November 13, 2014
Fabulous Roger Federer came within two points of serving up a dreaded double bagel against a troubled Andy Murray in what fast became a humiliating experience for the Brit on home soil.
You sensed that if he had really wanted to rub salt in the wounds, Federer could have dealt the ultimate blow to Murray’s pride. He eased off for long enough to avoid that dubious honour – a nice guy to the last.
It is hard to convey just how masterful Federer was after losing the first two points of the match. He emerged the winner from a 35-shot rally and never looked back. ‘Who knows, maybe it was the turning point of the match,’ Roger said kindly. ‘Then it was a question of getting the lead and protecting the lead.’
On one point Federer had Murray scrambling forward to a drop shot and back for a lob he never reached. Andy trudged about in a forlorn state as his unforced errors count passed twenty. He acted like a player who had never won anything in his life and you would never have guessed that their head-to-head record was eleven-all before this one-sided demolition.
Federer had reduced his opponent to little more than a novice in stature, it looked like man against boy out there and frankly it became increasingly embarrassing. Despite the brutality, you couldn’t blame the greatest player of all time. He had to continue with the slaughter until he knew he was out of sight.
A delighted Roger said afterwards: ‘I knew I’d qualified so maybe I went into the match more relaxed, but it’s not the way I thought it was going to go. I hope Andy can play a good season next year. As for me I’ll keep going, I’m very happy and excited with my performance.’
Having barely faced a significant challenge in the match, Federer set his sights on a more daunting problem tomorrow – how to handle four young children in crowded London. ‘Not many people in this city, not many kids, very relaxed,’ he joked sarcastically. ‘No, I don’t know what I’ll do on my day off, I’ll ask Mirka.’ Asked if his wife was the boss, Federer looked slightly uncomfortable before replying: ‘A little bit, a little bit.’
It was the most perturbed he had looked all evening, because Murray certainly didn’t give him much to think about. Few can realistically expect Amelie Mauresmo to be Murray’s coach for 2015. The Scot has lost all his aggression since the departure of former coach Ivan Lendl, life has been far too gentle under Mauresmo.
Murray must be brave enough to change coach again. Defensive tennis doesn’t work for Andy any more, if indeed it ever did. He needs someone to push him harder, he must be encouraged to take more risks, because this passive Murray will never beat the big guns when it matters.
Murray admitted: ‘That was a tough night. I’ve lost Slam finals but this was not ideal from my side of the court. Roger played exceptionally well, that’s for sure.

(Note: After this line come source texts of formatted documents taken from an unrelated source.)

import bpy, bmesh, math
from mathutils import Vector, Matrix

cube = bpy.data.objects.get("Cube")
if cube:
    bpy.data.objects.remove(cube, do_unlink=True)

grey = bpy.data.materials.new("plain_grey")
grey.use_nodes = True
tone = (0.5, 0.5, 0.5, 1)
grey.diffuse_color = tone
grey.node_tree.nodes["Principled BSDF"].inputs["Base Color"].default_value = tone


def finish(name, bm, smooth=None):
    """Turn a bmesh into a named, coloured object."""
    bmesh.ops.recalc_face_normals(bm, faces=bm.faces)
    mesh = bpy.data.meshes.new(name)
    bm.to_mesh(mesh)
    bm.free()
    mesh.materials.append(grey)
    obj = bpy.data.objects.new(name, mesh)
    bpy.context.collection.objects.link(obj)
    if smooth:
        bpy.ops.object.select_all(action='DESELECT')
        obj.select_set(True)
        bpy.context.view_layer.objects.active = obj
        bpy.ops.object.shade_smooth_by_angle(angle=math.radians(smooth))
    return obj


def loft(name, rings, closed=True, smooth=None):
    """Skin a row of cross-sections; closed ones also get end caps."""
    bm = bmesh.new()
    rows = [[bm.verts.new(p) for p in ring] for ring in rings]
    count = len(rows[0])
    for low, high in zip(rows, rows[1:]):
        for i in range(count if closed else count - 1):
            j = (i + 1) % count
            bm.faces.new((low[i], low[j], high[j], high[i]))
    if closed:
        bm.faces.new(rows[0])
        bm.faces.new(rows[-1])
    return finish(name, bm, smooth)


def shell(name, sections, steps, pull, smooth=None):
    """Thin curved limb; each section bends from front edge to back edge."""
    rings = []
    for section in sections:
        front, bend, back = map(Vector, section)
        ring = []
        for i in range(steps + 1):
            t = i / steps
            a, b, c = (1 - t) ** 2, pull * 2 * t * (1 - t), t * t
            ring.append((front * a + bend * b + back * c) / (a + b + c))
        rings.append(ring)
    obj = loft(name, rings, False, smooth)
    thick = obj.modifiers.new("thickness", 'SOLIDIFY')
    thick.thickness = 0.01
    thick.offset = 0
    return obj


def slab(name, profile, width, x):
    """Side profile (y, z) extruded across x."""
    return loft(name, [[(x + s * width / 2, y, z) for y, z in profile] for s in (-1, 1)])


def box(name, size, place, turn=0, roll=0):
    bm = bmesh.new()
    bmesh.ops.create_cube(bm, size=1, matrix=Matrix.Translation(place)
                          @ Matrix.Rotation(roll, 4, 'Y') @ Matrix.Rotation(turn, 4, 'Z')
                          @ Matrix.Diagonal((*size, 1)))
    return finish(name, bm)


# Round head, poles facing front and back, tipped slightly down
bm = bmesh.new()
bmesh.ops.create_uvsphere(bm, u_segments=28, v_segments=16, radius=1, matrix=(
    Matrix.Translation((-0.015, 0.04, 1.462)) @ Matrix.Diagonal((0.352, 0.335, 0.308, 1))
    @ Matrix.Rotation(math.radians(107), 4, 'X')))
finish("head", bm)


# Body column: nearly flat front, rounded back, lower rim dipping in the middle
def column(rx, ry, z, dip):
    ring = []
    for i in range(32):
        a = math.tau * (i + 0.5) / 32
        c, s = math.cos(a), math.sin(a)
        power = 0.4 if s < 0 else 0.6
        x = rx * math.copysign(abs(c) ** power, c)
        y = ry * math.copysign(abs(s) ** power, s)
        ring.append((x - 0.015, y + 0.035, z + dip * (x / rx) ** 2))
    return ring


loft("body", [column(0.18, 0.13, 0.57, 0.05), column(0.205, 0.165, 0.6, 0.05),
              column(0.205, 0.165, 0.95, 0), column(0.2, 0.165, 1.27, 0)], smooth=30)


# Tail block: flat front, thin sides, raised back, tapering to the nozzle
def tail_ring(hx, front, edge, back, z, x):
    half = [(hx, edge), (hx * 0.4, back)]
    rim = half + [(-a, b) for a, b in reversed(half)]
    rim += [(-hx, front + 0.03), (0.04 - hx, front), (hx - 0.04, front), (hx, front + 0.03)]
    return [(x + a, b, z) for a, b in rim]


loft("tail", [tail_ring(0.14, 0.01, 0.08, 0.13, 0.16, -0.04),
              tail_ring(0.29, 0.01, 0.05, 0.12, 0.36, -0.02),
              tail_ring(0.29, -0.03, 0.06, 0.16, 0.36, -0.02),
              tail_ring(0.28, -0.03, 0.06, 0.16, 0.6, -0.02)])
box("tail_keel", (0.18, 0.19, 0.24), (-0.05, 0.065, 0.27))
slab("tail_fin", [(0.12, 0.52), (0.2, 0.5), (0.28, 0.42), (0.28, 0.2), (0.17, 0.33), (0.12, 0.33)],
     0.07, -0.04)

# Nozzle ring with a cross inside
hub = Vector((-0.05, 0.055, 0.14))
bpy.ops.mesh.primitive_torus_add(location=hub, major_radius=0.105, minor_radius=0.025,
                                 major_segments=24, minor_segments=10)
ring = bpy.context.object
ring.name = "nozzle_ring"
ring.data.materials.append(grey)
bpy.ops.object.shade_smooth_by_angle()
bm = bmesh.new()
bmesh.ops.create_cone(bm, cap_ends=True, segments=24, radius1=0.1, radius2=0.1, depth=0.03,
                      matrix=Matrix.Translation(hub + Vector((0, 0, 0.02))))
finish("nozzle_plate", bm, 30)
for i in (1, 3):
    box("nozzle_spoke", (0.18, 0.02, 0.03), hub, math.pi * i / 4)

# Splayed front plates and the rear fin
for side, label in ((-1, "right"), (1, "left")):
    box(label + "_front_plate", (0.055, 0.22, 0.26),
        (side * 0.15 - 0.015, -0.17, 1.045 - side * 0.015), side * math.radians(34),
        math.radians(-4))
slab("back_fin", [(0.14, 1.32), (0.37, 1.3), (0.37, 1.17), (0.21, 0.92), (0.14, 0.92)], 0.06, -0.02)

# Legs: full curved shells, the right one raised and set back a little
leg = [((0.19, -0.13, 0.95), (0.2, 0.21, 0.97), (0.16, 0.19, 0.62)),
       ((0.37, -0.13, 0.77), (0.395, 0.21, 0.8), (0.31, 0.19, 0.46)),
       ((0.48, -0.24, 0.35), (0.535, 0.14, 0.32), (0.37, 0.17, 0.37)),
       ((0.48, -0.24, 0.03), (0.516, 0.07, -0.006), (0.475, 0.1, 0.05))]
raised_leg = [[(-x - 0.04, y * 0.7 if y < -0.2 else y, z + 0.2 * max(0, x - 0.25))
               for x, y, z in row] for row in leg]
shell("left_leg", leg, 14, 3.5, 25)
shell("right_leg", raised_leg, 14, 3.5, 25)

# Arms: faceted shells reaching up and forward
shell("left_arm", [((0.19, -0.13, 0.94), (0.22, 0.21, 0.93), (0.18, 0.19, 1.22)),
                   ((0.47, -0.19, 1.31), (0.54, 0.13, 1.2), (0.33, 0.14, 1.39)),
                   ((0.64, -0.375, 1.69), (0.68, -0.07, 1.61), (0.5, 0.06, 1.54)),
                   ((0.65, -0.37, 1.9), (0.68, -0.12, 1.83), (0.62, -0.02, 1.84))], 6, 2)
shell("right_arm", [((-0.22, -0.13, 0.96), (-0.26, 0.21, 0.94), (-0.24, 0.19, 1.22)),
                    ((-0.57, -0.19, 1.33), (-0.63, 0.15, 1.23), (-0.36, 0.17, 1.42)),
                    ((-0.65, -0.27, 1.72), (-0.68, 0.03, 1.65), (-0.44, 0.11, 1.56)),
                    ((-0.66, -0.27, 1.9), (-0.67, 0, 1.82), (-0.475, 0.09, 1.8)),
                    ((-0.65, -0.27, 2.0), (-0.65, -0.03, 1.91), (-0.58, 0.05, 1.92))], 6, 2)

I can say I’m disappointed with my performance but if I’d played well he probably still would have won, he was striking the ball so cleanly.
‘6-0, 6-0 has never happened to me in my career and it was very disappointing that in nearly happened in a match like this. I’d have hoped to play better but when he was extremely loose and already through in the group he was able to try shots that he might not try in other situations. Everything he tried came off.’
That, unfortunately, is the whole point. Federer tried things. Murray didn’t. Who dares wins. It is a simple motto and one that should give Murray immediate food for thought.
Earlier Kei Nishikori had defeated David Ferrer, standing in for the injured Milos Raonic, 4-6, 6-4, 6-1. That left Murray with mission impossible, because he needed to beat Federer in straight sets.
Few thought that was going to happen. But no one predicted quite such a devastating defeat.
What this means for London is that we can probably look forward to an absolutely scintillating final between Novak Djokovic and the resurgent Federer – two giants of the sport who have rarely looked better.
Their semi-finals should be little more than a formality. But then again, we have been surprised many times before.